The reply to the records below should contain exactly the lines from the line with "bpy.context.collection.objects.link(ob)" through the line with "half = [Vector(p)", and nothing besides.

BEGIN

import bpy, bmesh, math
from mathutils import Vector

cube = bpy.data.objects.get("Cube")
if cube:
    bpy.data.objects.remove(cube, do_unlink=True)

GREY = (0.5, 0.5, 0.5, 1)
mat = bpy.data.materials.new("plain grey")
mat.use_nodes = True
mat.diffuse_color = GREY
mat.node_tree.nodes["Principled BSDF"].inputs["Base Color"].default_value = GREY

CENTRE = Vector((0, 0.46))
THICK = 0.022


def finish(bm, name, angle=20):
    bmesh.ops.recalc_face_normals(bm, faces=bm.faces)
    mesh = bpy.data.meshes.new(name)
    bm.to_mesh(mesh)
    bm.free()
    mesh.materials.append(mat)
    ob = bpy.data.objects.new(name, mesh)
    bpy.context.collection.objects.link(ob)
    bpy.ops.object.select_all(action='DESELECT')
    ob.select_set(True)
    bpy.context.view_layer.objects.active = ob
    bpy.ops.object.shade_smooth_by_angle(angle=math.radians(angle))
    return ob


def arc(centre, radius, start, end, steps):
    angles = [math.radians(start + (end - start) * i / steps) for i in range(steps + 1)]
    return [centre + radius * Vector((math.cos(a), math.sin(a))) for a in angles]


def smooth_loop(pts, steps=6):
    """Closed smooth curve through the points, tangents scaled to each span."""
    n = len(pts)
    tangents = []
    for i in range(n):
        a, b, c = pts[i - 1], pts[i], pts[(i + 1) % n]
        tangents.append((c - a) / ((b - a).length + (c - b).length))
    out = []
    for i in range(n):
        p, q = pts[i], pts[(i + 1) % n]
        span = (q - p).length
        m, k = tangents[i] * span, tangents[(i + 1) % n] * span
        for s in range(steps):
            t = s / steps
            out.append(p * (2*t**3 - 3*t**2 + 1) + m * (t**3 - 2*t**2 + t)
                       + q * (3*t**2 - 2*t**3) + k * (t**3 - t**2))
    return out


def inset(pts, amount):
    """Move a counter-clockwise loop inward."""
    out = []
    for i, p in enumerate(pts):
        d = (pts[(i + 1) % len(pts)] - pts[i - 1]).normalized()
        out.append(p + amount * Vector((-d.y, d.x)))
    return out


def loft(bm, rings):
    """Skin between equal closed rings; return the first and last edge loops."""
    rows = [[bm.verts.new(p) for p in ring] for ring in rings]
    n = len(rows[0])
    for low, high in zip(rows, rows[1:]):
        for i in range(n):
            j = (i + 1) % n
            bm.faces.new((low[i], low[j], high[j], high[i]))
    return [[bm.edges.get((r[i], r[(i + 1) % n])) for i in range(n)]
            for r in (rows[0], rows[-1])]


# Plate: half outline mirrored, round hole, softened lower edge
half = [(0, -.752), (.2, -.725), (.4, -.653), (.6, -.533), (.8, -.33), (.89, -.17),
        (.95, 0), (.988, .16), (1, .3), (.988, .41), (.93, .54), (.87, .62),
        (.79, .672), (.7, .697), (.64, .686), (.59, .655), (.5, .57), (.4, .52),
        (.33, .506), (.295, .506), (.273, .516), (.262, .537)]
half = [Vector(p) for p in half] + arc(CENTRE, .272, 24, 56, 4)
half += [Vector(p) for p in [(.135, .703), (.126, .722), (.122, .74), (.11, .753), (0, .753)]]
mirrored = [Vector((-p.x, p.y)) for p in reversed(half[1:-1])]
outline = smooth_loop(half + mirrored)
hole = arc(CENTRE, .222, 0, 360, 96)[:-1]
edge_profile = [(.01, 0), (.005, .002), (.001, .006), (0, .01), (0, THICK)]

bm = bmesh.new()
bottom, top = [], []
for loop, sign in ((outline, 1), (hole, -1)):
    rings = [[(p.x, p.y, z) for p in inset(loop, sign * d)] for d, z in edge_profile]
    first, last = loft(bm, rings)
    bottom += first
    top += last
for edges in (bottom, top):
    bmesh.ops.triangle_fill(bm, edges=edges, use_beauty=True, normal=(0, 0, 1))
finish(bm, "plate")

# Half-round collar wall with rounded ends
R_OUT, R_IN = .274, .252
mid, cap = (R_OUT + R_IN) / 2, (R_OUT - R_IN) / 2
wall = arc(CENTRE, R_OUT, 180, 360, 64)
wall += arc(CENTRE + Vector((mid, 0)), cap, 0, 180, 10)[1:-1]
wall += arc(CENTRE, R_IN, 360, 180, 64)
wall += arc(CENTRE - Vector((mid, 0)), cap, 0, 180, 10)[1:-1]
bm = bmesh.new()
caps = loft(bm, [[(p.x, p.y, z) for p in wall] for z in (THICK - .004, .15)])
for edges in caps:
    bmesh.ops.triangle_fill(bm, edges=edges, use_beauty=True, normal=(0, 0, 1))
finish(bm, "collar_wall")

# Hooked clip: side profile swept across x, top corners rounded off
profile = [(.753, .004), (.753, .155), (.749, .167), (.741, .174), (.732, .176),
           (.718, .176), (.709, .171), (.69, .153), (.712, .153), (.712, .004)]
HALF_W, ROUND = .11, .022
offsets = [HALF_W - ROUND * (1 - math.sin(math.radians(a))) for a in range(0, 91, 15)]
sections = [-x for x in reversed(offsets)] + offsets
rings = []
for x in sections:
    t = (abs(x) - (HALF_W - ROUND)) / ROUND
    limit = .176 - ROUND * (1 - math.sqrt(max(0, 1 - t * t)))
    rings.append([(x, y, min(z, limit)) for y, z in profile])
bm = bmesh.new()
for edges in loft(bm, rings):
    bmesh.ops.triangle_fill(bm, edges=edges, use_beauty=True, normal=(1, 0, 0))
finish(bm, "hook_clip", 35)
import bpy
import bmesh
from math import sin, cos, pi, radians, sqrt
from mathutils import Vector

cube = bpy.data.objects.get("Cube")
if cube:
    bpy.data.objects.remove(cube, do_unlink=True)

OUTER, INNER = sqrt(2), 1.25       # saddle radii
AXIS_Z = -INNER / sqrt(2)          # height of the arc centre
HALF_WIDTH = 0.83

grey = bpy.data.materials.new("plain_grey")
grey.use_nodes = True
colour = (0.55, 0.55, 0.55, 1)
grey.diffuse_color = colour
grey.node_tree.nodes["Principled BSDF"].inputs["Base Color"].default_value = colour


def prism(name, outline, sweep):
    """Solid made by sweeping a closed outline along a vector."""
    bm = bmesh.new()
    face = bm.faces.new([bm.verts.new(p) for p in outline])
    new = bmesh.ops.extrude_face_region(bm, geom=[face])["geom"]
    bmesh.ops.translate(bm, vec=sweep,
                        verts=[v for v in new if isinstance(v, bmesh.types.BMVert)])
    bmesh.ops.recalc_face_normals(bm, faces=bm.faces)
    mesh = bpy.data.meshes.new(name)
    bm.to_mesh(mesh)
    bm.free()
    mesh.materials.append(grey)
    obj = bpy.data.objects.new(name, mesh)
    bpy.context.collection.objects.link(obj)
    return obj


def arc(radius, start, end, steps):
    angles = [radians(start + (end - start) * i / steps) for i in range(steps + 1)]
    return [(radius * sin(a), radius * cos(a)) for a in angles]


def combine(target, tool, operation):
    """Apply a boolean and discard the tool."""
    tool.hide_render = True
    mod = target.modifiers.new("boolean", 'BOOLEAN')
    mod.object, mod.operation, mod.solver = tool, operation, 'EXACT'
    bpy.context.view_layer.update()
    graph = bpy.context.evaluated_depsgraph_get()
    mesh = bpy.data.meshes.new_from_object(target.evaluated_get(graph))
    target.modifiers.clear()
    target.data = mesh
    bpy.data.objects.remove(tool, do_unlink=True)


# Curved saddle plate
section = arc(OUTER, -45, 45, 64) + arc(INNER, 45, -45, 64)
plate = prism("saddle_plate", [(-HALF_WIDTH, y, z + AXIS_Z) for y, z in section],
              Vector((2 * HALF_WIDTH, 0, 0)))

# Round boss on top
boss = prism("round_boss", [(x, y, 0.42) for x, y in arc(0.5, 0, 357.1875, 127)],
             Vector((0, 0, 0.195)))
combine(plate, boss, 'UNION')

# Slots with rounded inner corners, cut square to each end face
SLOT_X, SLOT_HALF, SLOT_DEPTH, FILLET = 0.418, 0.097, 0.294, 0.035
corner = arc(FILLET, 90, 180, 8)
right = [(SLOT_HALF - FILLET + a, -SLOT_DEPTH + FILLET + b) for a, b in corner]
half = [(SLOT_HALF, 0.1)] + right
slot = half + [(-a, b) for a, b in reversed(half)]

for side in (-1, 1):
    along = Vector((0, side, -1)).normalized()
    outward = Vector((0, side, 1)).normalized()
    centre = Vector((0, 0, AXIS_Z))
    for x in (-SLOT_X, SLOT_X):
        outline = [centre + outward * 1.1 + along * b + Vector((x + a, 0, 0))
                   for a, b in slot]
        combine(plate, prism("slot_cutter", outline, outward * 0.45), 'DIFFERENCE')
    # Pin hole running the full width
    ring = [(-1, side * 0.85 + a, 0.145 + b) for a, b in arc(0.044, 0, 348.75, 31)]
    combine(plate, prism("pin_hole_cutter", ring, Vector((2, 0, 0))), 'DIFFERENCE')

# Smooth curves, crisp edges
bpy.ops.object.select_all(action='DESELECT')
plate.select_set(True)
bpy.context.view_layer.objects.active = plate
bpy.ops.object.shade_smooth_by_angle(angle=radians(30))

END

### WRITTEN ANSWER
    bpy.context.collection.objects.link(ob)
    bpy.ops.object.select_all(action='DESELECT')
    ob.select_set(True)
    bpy.context.view_layer.objects.active = ob
    bpy.ops.object.shade_smooth_by_angle(angle=math.radians(angle))
    return ob


def arc(centre, radius, start, end, steps):
    angles = [math.radians(start + (end - start) * i / steps) for i in range(steps + 1)]
    return [centre + radius * Vector((math.cos(a), math.sin(a))) for a in angles]


def smooth_loop(pts, steps=6):
    """Closed smooth curve through the points, tangents scaled to each span."""
    n = len(pts)
    tangents = []
    for i in range(n):
        a, b, c = pts[i - 1], pts[i], pts[(i + 1) % n]
        tangents.append((c - a) / ((b - a).length + (c - b).length))
    out = []
    for i in range(n):
        p, q = pts[i], pts[(i + 1) % n]
        span = (q - p).length
        m, k = tangents[i] * span, tangents[(i + 1) % n] * span
        for s in range(steps):
            t = s / steps
            out.append(p * (2*t**3 - 3*t**2 + 1) + m * (t**3 - 2*t**2 + t)
                       + q * (3*t**2 - 2*t**3) + k * (t**3 - t**2))
    return out


def inset(pts, amount):
    """Move a counter-clockwise loop inward."""
    out = []
    for i, p in enumerate(pts):
        d = (pts[(i + 1) % len(pts)] - pts[i - 1]).normalized()
        out.append(p + amount * Vector((-d.y, d.x)))
    return out


def loft(bm, rings):
    """Skin between equal closed rings; return the first and last edge loops."""
    rows = [[bm.verts.new(p) for p in ring] for ring in rings]
    n = len(rows[0])
    for low, high in zip(rows, rows[1:]):
        for i in range(n):
            j = (i + 1) % n
            bm.faces.new((low[i], low[j], high[j], high[i]))
    return [[bm.edges.get((r[i], r[(i + 1) % n])) for i in range(n)]
            for r in (rows[0], rows[-1])]


# Plate: half outline mirrored, round hole, softened lower edge
half = [(0, -.752), (.2, -.725), (.4, -.653), (.6, -.533), (.8, -.33), (.89, -.17),
        (.95, 0), (.988, .16), (1, .3), (.988, .41), (.93, .54), (.87, .62),
        (.79, .672), (.7, .697), (.64, .686), (.59, .655), (.5, .57), (.4, .52),
        (.33, .506), (.295, .506), (.273, .516), (.262, .537)]
half = [Vector(p) for p in half] + arc(CENTRE, .272, 24, 56, 4)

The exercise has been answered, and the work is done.